Maintenance of the intracellular level of proteins that exhibit short half-lives, such as p53 and IkappaB, is frequently regulated by the balance between their rate of synthesis and proteasome-directed degradation 
. For example, inhibition of protein translation by stress-induced phosphorylation of eIF-2alpha leads to activation of NF-kappaB through proteasome-dependent degradation of IkappaB 
. Our experiments determined that co-treatment of BMDM with proteasome inhibitors plus ricin, cycloheximide, puromycin, pactamycin, anisomycin, MSU, or dsRNA led to a reduction or complete suppression of IL-1ß release as measured by ELISA () or immunoblot (, ). LPS-primed cells treated with poly I:C in the presence of MG-132 exhibited a reduction in IL-1ß release but did not change the phosphorylation status of eIF-2alpha (), suggesting that involvement of the proteasome in activating the inflammasome is positioned downstream of translational inhibition in these cells.
In light of our data showing a link between suppression of protein synthesis and activation of the NLPR3 inflammasome, we propose that labile protein(s) may suppress the formation of the NLRP3 inflammasome. In such a scenario, inhibition of translation, which accompanies many types of cellular stresses, would lead to a decrease in abundance of putative repressor protein(s), perhaps through proteasome-mediated degradation. In this model, blockade of proteasomal activity would extend the lifetime of the putative repressor protein(s). The validity of this model would require identification of labile protein(s) that inhibit the processing of pro-IL-1ß.

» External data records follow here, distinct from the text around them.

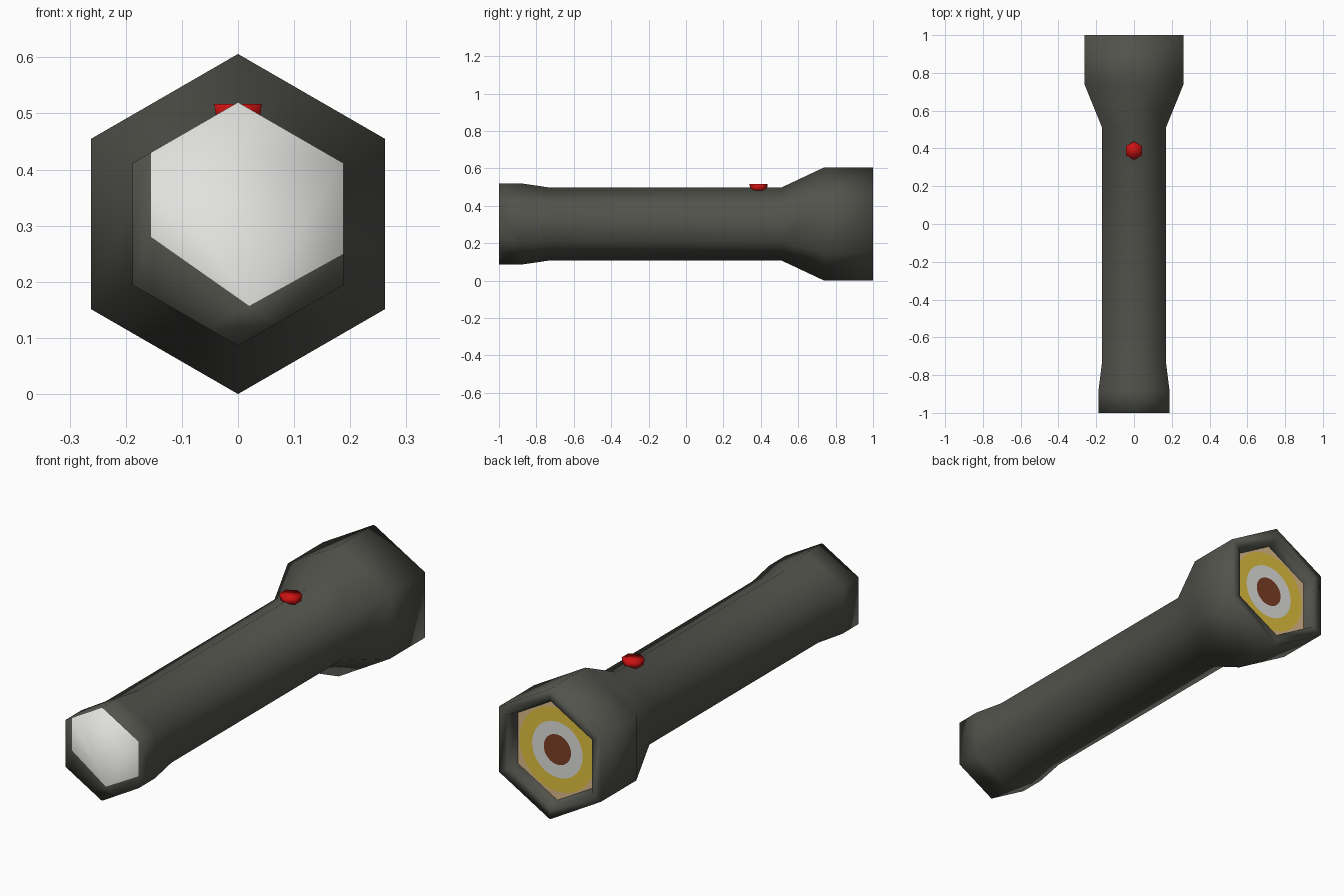
import bpy, bmesh, math
from mathutils import Vector

if "Cube" in bpy.data.objects:
    bpy.data.objects.remove(bpy.data.objects["Cube"])

CZ = 0.303  # height of the torch axis


def material(name, r, g, b):
    m = bpy.data.materials.new(name)
    m.diffuse_color = (r, g, b, 1)
    m.use_nodes = True
    m.node_tree.nodes["Principled BSDF"].inputs["Base Color"].default_value = m.diffuse_color
    return m


GREY = material("dark grey", 0.085, 0.085, 0.073)
WHITE = material("off white", 0.75, 0.75, 0.73)
RED = material("red", 0.62, 0.006, 0.006)
YELLOW = material("yellow", 0.76, 0.54, 0.05)
TAN = material("tan", 0.72, 0.50, 0.26)
BROWN = material("brown", 0.20, 0.05, 0.018)


def finish(bm, name, mats, smooth=True):
    me = bpy.data.meshes.new(name)
    for f in bm.faces:
        f.smooth = smooth
    bm.to_mesh(me)
    bm.free()
    for m in mats:
        me.materials.append(m)
    ob = bpy.data.objects.new(name, me)
    bpy.context.collection.objects.link(ob)
    return ob


def bridge(bm, a, b, mat=0):
    n = len(a)
    for i in range(n):
        f = bm.faces.new((a[i], a[(i + 1) % n], b[(i + 1) % n], b[i]))
        f.material_index = mat


def hex_ring(bm, r, y):
    return [bm.verts.new((r * math.cos(a), y, CZ + r * math.sin(a)))
            for a in (math.radians(90 + 60 * k) for k in range(6))]


# Body: six-sided tube from tail to head, with recessed rim
LENS_R, LENS_Y = 0.235, 0.945
profile = [(0.217, -1), (0.217, -0.88), (0.195, -0.73), (0.195, 0.51),
           (0.303, 0.74), (0.303, 1), (0.25, 1), (LENS_R, LENS_Y)]
bm = bmesh.new()
rings = [hex_ring(bm, r, y) for r, y in profile]
for a, b in zip(rings, rings[1:]):
    bridge(bm, a, b)
bm.faces.new(rings[0])
bmesh.ops.recalc_face_normals(bm, faces=bm.faces[:])
# the open head end can mislead the normals: tail must face -y
tail = [f for f in bm.faces if len(f.verts) == 6][0]
if tail.normal.y > 0:
    bmesh.ops.reverse_faces(bm, faces=bm.faces[:])

# Tail patch: cut the end face along three lines, white inside them
cuts = [((-0.155, 0.28), (-1, 0)),
        ((-0.155, 0.28), (-0.123, -0.175)),
        ((0.02, 0.157), (0.093, -0.168))]
cuts = [(Vector((p[0], -1, p[1])), Vector((n[0], 0, n[1])).normalized())
        for p, n in cuts]


def on_tail(f):
    return all(v.co.y < -0.999 for v in f.verts)


for p, n in cuts:
    caps = [f for f in bm.faces if on_tail(f)]
    geom = caps + list({e for f in caps for e in f.edges}) \
        + list({v for f in caps for v in f.verts})
    bmesh.ops.bisect_plane(bm, geom=geom, plane_co=p, plane_no=n)
for f in bm.faces:
    if on_tail(f):
        c = f.calc_center_median()
        f.material_index = int(all((c - p).dot(n) < 0 for p, n in cuts))
finish(bm, "torch_body", [GREY, WHITE])

# Lens: concentric colour rings inside a hexagon
bm = bmesh.new()
N = 36


def lens_ring(r=None):
    out = []
    for k in range(N):
        a = 2 * math.pi * k / N
        # distance to the hexagon edge (flats face +-x)
        edge = LENS_R * math.cos(math.pi / 6) / math.cos(
            (a + math.pi / 6) % (math.pi / 3) - math.pi / 6)
        d = r or edge
        out.append(bm.verts.new((-d * math.cos(a), LENS_Y, CZ + d * math.sin(a))))
    return out


loops = [lens_ring(r) for r in (0.07, 0.13, 0.195, None)]
bm.faces.new(loops[0])
for i in range(3):
    bridge(bm, loops[i + 1], loops[i], i + 1)
for f in bm.faces:
    f.normal_update()
    if f.normal.y < 0:
        f.normal_flip()
finish(bm, "lens", [BROWN, WHITE, YELLOW, TAN], False)

# Switch button: small six-sided stud with a flat top
bm = bmesh.new()
studs = [[bm.verts.new((r * math.cos(a), 0.388 + r * math.sin(a), z))
          for a in (math.radians(90 + 60 * k) for k in range(6))]
         for r, z in ((0.022, 0.474), (0.044, 0.488), (0.049, 0.517))]
for a, b in zip(studs, studs[1:]):
    bridge(bm, a, b)
bm.faces.new(studs[0])
bm.faces.new(studs[-1])
bmesh.ops.recalc_face_normals(bm, faces=bm.faces[:])
finish(bm, "switch_button", [RED])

The current study demonstrates that suppression of ribosomal function by molecules acting by disparate mechanisms is sufficient to activate the NLRP3 inflammasome. These data suggest that inhibition of translation may constitute a common stimulus by which seemingly dissimilar activators promote the processing and release of IL-1ß. A decreased rate of translation may constitute a regulatory node that integrates signals from toxins, pathogens, and metabolic disturbances, thereby enhancing systemic inflammation by promoting the processing and release of IL-1ß. The suppression of IL-1ß release by proteasome inhibitors suggests that labile protein(s) may be responsible for blocking the activation of the NLRP3 inflammasome under non-stressed conditions. A decrease in translation rate may lead to reduction in cellular levels of these protein(s), thereby leading to formation of active NLRP3 inflammasomes. Further studies that focus on identification of labile inhibitors of inflammasome function are clearly necessary to test the validity of this hypothesis. A graphic depiction of the proposed mechanisms underlying NLRP3 activation by different stimuli is shown in .
Graphic depiction of proposed mechanisms by which different stimuli activate the NLRP3 inflammasome.